The annual Web@Work survey, conducted by Harris Interactive for the security firm Websense, found that the number of companies reporting spyware infestations had jumped 50 percent in the last year alone, and now nearly 92 percent of companies report that they have found spyware on their networks ( websense.com).

Spyware is a somewhat loose term, and can mean anything from often innocuous Web cookies to Trojan programs that can hijack a computer.

But more dangerous varieties of spyware are on the rise, said Michael Newman, a vice president at Websense. He told John Gordon of "Future Tense" on American Public Media ( futuretense.publicradio.org) that information technology managers were increasingly finding keylogging software on their systems. This "particularly malicious" type of spyware detects every keystroke made on a computer and can pick up passwords and other sensitive information, Mr. Newman said.
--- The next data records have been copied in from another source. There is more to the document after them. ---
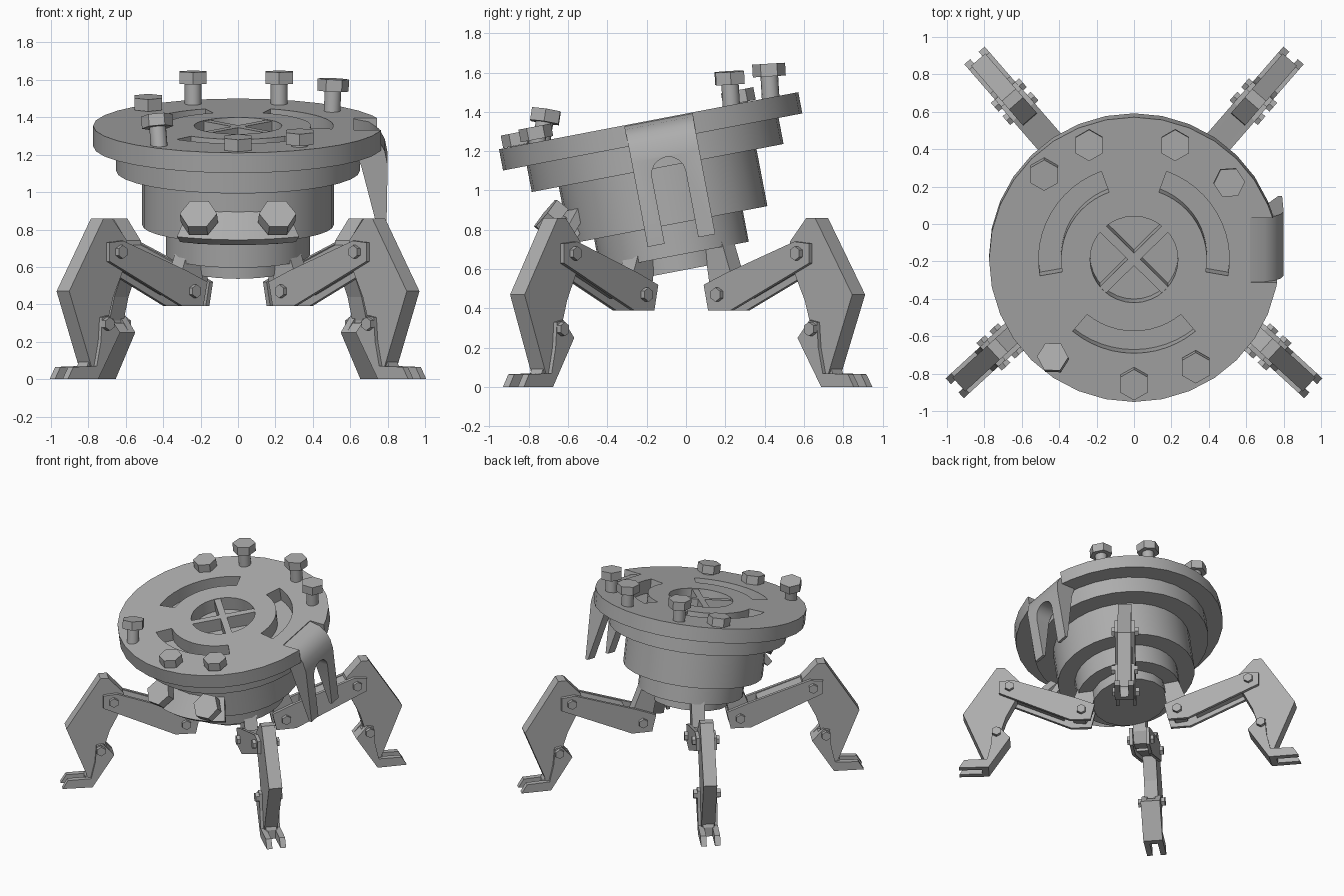
import bpy, bmesh, math
from mathutils import Matrix, Vector

if "Cube" in bpy.data.objects:
    bpy.data.objects.remove(bpy.data.objects["Cube"])

steel = bpy.data.materials.new("grey_steel")
steel.diffuse_color = (0.42, 0.42, 0.42, 1)
steel.use_nodes = True
steel.node_tree.nodes["Principled BSDF"].inputs["Base Color"].default_value = steel.diffuse_color

# tilted frame of the body: origin at the centre of the lid's top face
BODY = Matrix.Translation((0, -0.19, 1.355)) @ Matrix.Rotation(math.radians(10.8), 4, 'X')
FLAT = Matrix.Rotation(math.pi / 2, 4, 'X')


def finish(name, bm, M):
    bm.transform(M)
    bmesh.ops.recalc_face_normals(bm, faces=bm.faces[:])
    me = bpy.data.meshes.new(name)
    bm.to_mesh(me)
    bm.free()
    me.materials.append(steel)
    ob = bpy.data.objects.new(name, me)
    bpy.context.collection.objects.link(ob)
    return ob


def add_prism(bm, pts, a, b):
    """Profile in the XZ plane, extruded along Y from a to b."""
    lo = [bm.verts.new((x, a, z)) for x, z in pts]
    hi = [bm.verts.new((x, b, z)) for x, z in pts]
    bm.faces.new(lo)
    bm.faces.new(hi)
    for i in range(len(pts)):
        bm.faces.new((lo[i - 1], lo[i], hi[i], hi[i - 1]))


def prism(name, pts, spans, M):
    bm = bmesh.new()
    for a, b in spans:
        add_prism(bm, pts, a, b)
    return finish(name, bm, M)


def add_cyl(bm, r, z0, z1, n, M=Matrix()):
    bmesh.ops.create_cone(bm, cap_ends=True, segments=n, radius1=r, radius2=r, depth=z1 - z0,
                          matrix=M @ Matrix.Translation((0, 0, (z0 + z1) / 2)))


def cyl(name, r, z0, z1, n, M):
    bm = bmesh.new()
    add_cyl(bm, r, z0, z1, n)
    return finish(name, bm, M)


def smooth(ob):
    bpy.context.view_layer.objects.active = ob
    ob.select_set(True)
    bpy.ops.object.shade_smooth_by_angle(angle=math.radians(30))
    ob.select_set(False)


def cut(ob, cutter):
    bpy.context.view_layer.objects.active = ob
    m = ob.modifiers.new("cut", 'BOOLEAN')
    m.operation, m.object, m.solver = 'DIFFERENCE', cutter, 'EXACT'
    bpy.ops.object.modifier_apply(modifier=m.name)
    bpy.data.objects.remove(cutter)


def arc(r, a0, a1, n):
    angs = [math.radians(a0 + (a1 - a0) * i / n) for i in range(n + 1)]
    return [(r * math.cos(a), r * math.sin(a)) for a in angs]


def slab(name, loops, z0, z1, M):
    """Flat plate from an outline loop and hole loops."""
    bm = bmesh.new()
    caps = ([], [])
    for pts in loops:
        lo = [bm.verts.new((x, y, z0)) for x, y in pts]
        hi = [bm.verts.new((x, y, z1)) for x, y in pts]
        for i in range(len(pts)):
            bm.faces.new((lo[i - 1], lo[i], hi[i], hi[i - 1]))
            caps[0].append(bm.edges.get((lo[i - 1], lo[i])))
            caps[1].append(bm.edges.get((hi[i - 1], hi[i])))
    for edges in caps:
        bmesh.ops.triangle_fill(bm, edges=edges, use_beauty=True, normal=(0, 0, 1))
    return finish(name, bm, M)


def sweep(name, profile, a0, a1, n, M):
    """Closed (radius, height) profile swept around Z."""
    bm = bmesh.new()
    rings = []
    for x, y in arc(1, a0, a1, n):
        rings.append([bm.verts.new((r * x, r * y, z)) for r, z in profile])
    bm.faces.new(rings[0])
    bm.faces.new(rings[-1])
    for p, q in zip(rings, rings[1:]):
        for i in range(len(profile)):
            bm.faces.new((p[i - 1], p[i], q[i], q[i - 1]))
    return finish(name, bm, M)


def bolt(name, top, axis, r, h, shaft_r, length, turn=0):
    """Hex head whose top centre is at top, with a round shank behind it."""
    M = Matrix.Translation(top) @ Vector(axis).to_track_quat('Z', 'Y').to_matrix().to_4x4()
    M = M @ Matrix.Rotation(math.radians(turn), 4, 'Z')
    bm = bmesh.new()
    add_cyl(bm, r, -h, 0, 6)
    add_cyl(bm, shaft_r, -length, -h + 0.005, 16)
    smooth(finish(name, bm, M))


# lid with an edge notch for the clip, three curved slots and a round hole
outline = [p for p in arc(0.775, 0, 348.75, 31) if not (p[0] > 0 and -0.125 < p[1] < 0.225)]
outline = [p for p in outline if p[1] >= 0] + [p for p in outline if p[1] < 0]
outline += [(0.765, -0.125), (0.62, -0.125), (0.62, 0.225), (0.742, 0.225)]
holes = [arc(0.235, 0, 348.75, 31)]
for mid in (30, 150, 270):
    holes.append(arc(0.51, mid - 40, mid + 40, 12) + arc(0.39, mid + 40, mid - 40, 12))
smooth(slab("lid", [outline] + holes, -0.11, 0, BODY))
for s in (1, -1):
    prism("hole_cross_bar", [(-0.24, -0.105), (0.24, -0.105), (0.24, -0.004), (-0.24, -0.004)],
          [(-0.024, 0.024)], BODY @ Matrix.Rotation(s * math.pi / 4, 4, 'Z'))

# stepped body below the lid
for name, r, top, bottom, n in (("lid_rim", 0.652, 0.105, 0.245, 32), ("drum", 0.512, 0.24, 0.54, 32),
                                ("lower_drum", 0.385, 0.53, 0.70, 32), ("base_plug", 0.28, 0.69, 0.78, 16)):
    smooth(cyl(name, r, -bottom, -top, n, BODY))

# sloped front plate with two large bolts
smooth(sweep("front_plate", [(0.635, -0.50), (0.47, -0.33), (0.43, -0.365), (0.60, -0.535)], 239, 301, 12, BODY))
for s in (1, -1):
    bolt("front_bolt", (s * 0.212, -0.715, 0.885), (s * 0.08, -0.77, 0.62), 0.1, 0.075, 0.05, 0.2, 30)

# lid bolts: four loosened, three tight
up = BODY.to_3x3() @ Vector((0, 0, 1))
for top, axis, length in (((-0.24, 0.42, 1.645), (0, -0.06, 1), 0.22), ((0.22, 0.42, 1.645), (0, -0.06, 1), 0.22),
                          ((0.51, 0.22, 1.605), (0.04, -0.06, 1), 0.24),
                          ((-0.435, -0.71, 1.41), (-0.08, 0.15, 0.96), 0.2),
                          ((-0.48, 0.26, 1.51), up, 0.11), ((0, -0.86, 1.295), up, 0.1),
                          ((0.33, -0.77, 1.325), up, 0.1)):
    bolt("lid_bolt", top, axis, 0.084, 0.065, 0.045, length)

# forked clip hooked into the lid's edge notch
clip = prism("side_clip", [(0.62, -0.006), (0.70, -0.022), (0.755, -0.06), (0.785, -0.115), (0.80, -0.19),
                           (0.792, -0.63), (0.77, -0.63), (0.66, -0.2), (0.62, -0.105)], [(-0.125, 0.225)], BODY)
slot = [(x + 0.05, y - 0.285) for x, y in arc(0.087, 0, 180, 8)] + [(-0.037, -0.8), (0.137, -0.8)]
cut(clip, prism("slot_cutter", [(-y, z) for y, z in slot], [(0.3, 1.0)],
                BODY @ Matrix.Rotation(-math.pi / 2, 4, 'Z')))
smooth(clip)

# legs: profiles in (distance outward, height)
SHIN = [(1.02, 0.86), (1.27, 0.47), (1.11, 0.07), (1.05, 0.07), (1.0, 0.28), (0.95, 0.44),
        (0.84, 0.66), (0.85, 0.74), (0.96, 0.86)]
ARM = [(1.0, 0.73), (1.0, 0.63), (0.47, 0.39), (0.32, 0.39), (0.29, 0.52), (0.44, 0.58), (0.90, 0.74)]
CORE = [(0.9, 0.735), (0.9, 0.62), (0.52, 0.45), (0.52, 0.60)]
FOOT = [(1.05, 0.33), (1.0, 0.34), (0.92, 0.25), (1.08, 0), (1.30, 0), (1.26, 0.065), (1.09, 0.07), (1.06, 0.2)]
HEEL = [(1.02, 0.3), (0.97, 0.3), (0.92, 0.25), (1.08, 0), (1.13, 0), (1.13, 0.07)]
HIP = [(0.26, 0.78), (0.38, 0.76), (0.46, 0.55), (0.45, 0.43), (0.36, 0.42), (0.31, 0.5)]
CHEEKS = [(-0.075, -0.05), (0.05, 0.075)]


def leg(label, angle, oy):
    M = Matrix.Translation((0, oy, 0)) @ Matrix.Rotation(math.radians(angle), 4, 'Z')
    prism(label + "_shin", SHIN, [(-0.05, 0.05)], M)
    prism(label + "_arm_plates", ARM, CHEEKS, M)
    prism(label + "_arm_core", CORE, [(-0.052, 0.052)], M)
    prism(label + "_foot", FOOT, [(-0.072, -0.03), (0.03, 0.072)], M)
    prism(label + "_heel", HEEL, [(-0.04, 0.04)], M)
    prism(label + "_hip", HIP, [(-0.048, 0.048)], M)
    bm = bmesh.new()
    for r, z in ((0.39, 0.47), (0.925, 0.68), (1.02, 0.295)):
        add_cyl(bm, 0.036, -0.1, 0.1, 6, Matrix.Translation((r, 0, z)) @ FLAT)
    finish(label + "_joint_bolts", bm, M)


for label, angle, oy in (("front_right_leg", -42.5, 0), ("front_left_leg", 222.5, 0),
                         ("back_right_leg", 49, -0.08), ("back_left_leg", 131, -0.08)):
    leg(label, angle, oy)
Pornography sites are among the most dangerous, with many of them replete with pop-up ads and spyware. The good news is that the number of employees reported to have visited a porn site at work dropped to 12 percent from 17 percent the last year. Of those, 95 percent said their visits to porn sites were "accidental." Whoops!

Meanwhile, SiteAdvisor, the Web safety service recently acquired by the security firm McAfee, reported this week that search engines offered little protection from dangerous sites (siteadvisor.com). This includes paid and unpaid search results. In fact, SiteAdvisor found, sponsored results on average contain two to four times the number of malicious sites as do regular results.

Some of the most popular kinds of searches lead Internet users to dangerous sites, SiteAdvisor reported. Often, the sites offer downloads like file-sharing software and screensavers that contain malicious programs. Up to 72 percent of the results from keywords like "Bearshare" or "screensaver" lead to sites that pose a risk.


  20/05/2006. The New York Times.